Before today’s blog, I wanted to state that our physicians now can treat Clostridium difficile with fecal microbiota transplant (would have been more relevant to yesterday’s blog: “Gut Microbiome”) :
- FMT -not quite the new Laser | gutsandgrowth
- Consensus Guidelines on FMT | gutsandgrowth
- OpenBiome -Nation’s 1st Human Stool Bank | gutsandgrowth
GI Care for Kids is one of the few places in the region to offer this capability for children (thanks to Jeff Lewis for working to navigate the logistics/regulatory burdens).
Today’s blog: Though physicians make efforts to combat language barriers with translators, the personal connection between physicians and patients is undoubtedly weakened in those with limited English proficiency LEP). Recently, one of my emergency room colleagues explained that he had ordered a CT scan on a young man in part due to his hispanic ethnicity and concern that this would lead him to overlook a diagnosis of appendicitis.
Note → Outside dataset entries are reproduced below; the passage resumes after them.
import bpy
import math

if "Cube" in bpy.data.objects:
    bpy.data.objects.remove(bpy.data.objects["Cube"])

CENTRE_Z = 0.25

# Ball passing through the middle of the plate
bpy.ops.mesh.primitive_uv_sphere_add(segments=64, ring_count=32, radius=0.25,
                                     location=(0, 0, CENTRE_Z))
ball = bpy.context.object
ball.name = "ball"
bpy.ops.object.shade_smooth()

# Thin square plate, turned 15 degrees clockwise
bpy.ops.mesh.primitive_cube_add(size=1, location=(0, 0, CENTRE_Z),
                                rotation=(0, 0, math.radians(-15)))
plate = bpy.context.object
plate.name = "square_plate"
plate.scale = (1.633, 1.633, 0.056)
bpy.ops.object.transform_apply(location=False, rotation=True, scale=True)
According to a recent study, my emergency room colleague was right –hispanic ethnicity and language barriers increased the risk for appendiceal perforation (J Pediatr 2014; 164: 1286-91).
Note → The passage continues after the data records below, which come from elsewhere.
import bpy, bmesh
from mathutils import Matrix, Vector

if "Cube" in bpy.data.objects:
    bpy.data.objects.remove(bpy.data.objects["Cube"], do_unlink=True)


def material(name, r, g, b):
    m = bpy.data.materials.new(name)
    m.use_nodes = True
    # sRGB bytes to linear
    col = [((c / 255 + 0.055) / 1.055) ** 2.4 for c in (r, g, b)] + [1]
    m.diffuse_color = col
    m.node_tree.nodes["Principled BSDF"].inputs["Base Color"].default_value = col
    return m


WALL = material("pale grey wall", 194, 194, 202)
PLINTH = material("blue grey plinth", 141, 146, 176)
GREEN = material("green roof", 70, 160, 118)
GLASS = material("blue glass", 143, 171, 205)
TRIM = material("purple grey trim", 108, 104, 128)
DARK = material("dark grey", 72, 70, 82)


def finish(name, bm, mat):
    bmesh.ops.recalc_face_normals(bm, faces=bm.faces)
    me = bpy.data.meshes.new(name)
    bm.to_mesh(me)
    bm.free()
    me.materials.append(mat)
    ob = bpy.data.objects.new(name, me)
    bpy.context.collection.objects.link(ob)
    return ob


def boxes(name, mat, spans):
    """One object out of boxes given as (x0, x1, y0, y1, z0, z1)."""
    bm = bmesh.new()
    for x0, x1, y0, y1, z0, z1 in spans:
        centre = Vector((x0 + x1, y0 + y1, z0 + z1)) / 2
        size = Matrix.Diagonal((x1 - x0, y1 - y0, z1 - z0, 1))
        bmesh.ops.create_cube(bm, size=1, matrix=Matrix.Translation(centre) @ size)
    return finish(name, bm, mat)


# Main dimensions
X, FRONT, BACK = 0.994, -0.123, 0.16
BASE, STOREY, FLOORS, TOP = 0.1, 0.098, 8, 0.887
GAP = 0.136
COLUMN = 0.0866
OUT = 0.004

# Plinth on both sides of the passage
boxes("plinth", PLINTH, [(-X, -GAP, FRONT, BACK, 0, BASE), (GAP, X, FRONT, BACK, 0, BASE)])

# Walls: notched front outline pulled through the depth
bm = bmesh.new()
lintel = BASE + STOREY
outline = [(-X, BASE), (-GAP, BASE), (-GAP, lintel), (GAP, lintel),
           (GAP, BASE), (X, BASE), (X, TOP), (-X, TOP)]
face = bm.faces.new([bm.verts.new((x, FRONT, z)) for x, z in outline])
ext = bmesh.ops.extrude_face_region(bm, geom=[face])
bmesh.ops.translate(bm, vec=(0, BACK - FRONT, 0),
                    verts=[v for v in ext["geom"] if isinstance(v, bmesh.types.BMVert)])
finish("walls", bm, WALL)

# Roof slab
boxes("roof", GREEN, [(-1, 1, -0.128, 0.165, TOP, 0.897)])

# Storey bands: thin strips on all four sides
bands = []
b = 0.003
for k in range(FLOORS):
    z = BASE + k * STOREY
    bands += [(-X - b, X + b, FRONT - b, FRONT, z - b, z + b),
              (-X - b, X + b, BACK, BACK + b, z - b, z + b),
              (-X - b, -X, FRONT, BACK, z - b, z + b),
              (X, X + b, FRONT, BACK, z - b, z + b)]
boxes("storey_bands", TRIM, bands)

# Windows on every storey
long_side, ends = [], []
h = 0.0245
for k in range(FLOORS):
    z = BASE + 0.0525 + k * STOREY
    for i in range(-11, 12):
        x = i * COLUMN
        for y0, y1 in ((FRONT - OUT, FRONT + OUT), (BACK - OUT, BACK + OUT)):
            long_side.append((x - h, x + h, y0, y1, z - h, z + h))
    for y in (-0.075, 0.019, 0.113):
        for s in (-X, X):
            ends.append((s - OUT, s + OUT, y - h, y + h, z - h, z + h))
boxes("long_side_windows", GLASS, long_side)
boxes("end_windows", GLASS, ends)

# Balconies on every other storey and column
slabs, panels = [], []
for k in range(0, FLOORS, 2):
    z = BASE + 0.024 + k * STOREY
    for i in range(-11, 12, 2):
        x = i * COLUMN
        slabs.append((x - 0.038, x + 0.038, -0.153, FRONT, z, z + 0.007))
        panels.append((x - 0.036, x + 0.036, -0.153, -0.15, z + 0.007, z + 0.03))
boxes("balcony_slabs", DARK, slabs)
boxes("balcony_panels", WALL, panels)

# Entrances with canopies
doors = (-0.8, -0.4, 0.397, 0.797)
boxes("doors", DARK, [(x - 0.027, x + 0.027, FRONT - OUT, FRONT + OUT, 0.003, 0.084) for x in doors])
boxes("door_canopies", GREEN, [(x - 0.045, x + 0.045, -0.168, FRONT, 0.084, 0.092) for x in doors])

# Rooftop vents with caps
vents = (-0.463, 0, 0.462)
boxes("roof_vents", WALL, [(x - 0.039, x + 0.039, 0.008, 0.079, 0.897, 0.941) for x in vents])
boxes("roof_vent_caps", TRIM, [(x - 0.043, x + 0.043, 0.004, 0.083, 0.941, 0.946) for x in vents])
The researchers performed a secondary analysis of a prospective, cross-sectional, multi center study of children aged 3-18 years who presented with abdominal pain/possible appendicitis (2009-2010) at 10 tertiary care pediatric emergency departments in the U.S.
- Of the 2590 patients enrolled, 1001 (38%) had appendicitis.
- Hispanics with LEP had an odds ratio of 1.44 of having appendiceal perforation. In addition, these patients were less likely to undergo advanced imaging (OR 0.64)
Bottomline: Patients/families who speak English are more likely to communicate the severity of their medical problem. Those with limited English proficiency are at increased risk for complications and this extends beyond perforation with appendicitis.
Related blog post: How much radiation from your CT scanner? | gutsandgrowth